Jacobson, GA and McLean, SR, Biological monitoring of low level occupational xylene exposure and the role of recent exposure, Annals of Occupational Hygiene, 47, (4) pp. 331-336. ISSN 0003-4878 (2003) [Refereed Article]
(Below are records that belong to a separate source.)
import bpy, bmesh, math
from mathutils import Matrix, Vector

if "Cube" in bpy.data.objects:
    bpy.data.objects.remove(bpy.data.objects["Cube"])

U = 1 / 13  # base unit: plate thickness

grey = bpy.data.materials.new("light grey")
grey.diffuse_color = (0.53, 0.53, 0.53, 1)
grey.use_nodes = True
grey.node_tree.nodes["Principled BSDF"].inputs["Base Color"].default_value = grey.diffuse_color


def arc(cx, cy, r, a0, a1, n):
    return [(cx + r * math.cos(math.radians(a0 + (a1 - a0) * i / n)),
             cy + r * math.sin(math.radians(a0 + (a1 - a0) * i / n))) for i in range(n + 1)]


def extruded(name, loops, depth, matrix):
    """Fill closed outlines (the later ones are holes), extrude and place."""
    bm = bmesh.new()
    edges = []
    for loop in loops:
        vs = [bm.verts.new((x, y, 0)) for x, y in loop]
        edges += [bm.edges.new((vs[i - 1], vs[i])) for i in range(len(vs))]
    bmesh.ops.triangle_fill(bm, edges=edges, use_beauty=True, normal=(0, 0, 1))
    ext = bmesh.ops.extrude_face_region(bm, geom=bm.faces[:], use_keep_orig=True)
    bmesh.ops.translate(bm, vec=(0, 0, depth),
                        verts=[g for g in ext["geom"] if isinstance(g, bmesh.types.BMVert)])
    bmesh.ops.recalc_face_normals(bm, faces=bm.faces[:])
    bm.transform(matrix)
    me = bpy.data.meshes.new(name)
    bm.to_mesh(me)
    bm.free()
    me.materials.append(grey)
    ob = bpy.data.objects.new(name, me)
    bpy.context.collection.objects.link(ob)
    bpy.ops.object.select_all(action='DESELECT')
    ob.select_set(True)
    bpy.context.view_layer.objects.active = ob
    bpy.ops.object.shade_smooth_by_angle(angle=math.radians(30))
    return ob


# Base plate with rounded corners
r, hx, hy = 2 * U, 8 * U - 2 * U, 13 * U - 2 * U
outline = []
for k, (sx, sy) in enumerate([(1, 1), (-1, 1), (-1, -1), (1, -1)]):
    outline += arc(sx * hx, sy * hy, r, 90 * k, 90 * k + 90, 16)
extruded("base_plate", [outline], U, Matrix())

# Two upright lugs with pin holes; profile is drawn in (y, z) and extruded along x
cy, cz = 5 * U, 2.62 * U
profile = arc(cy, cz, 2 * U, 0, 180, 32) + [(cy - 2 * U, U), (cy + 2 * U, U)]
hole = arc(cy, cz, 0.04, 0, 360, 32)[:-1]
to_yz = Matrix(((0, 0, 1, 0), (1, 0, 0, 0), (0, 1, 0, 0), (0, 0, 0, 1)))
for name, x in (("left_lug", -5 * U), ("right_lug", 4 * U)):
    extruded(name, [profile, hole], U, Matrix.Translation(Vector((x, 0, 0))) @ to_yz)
The correlation between low level time-weighted average (TWA) atmospheric xylene exposure (p.p.m.) and urinary methylhippuric acid (MHA) expressed per gram of creatinine was examined. Subjects were recruited from workplaces that utilized xylene. Ambient monitoring of o-, m- and p-xylene isomers was carried out using passive diffusion vapour monitors. Adjusted (post-shift minus pre-shift) and post-shift urinary levels of xylene metabolites (2-, 3- and 4-MHA) were determined by GC–MS. Twenty subjects were recruited into the study. Total xylene TWA exposures were 3.36 ± 3.63 p.p.m. (mean ± SD) with a range of 0.03–14.44 p.p.m. The r2 values for the regression equations between xylene exposure and individual and total adjusted MHA isomers were 0.390, 0.709, 0.677 and 0.631 for o-, m-, p- and total xylenes, respectively, which was greater than the respective correlations between non-adjusted samples. In conclusion, biological monitoring of occupational xylene exposure at levels <15 p.p.m. using urinary MHA showed a good correlation with atmospheric levels and is a valid complement to ambient monitoring. Even though occupational xylene exposure in the workplaces studied was generally low, MHA was found in the pre-shift urine of all workers and the use of adjusted values showed modest improvements in correlations. Recent exposure prior to sampling, either from occupational or non-occupational sources, should be considered when biological monitoring of xylene is undertaken. Extrapolation of data from this study predicted a MHA concentration in post-shift urine of 1.3 g/g creatinine after exposure to a TWA of 100 p.p.m. xylene.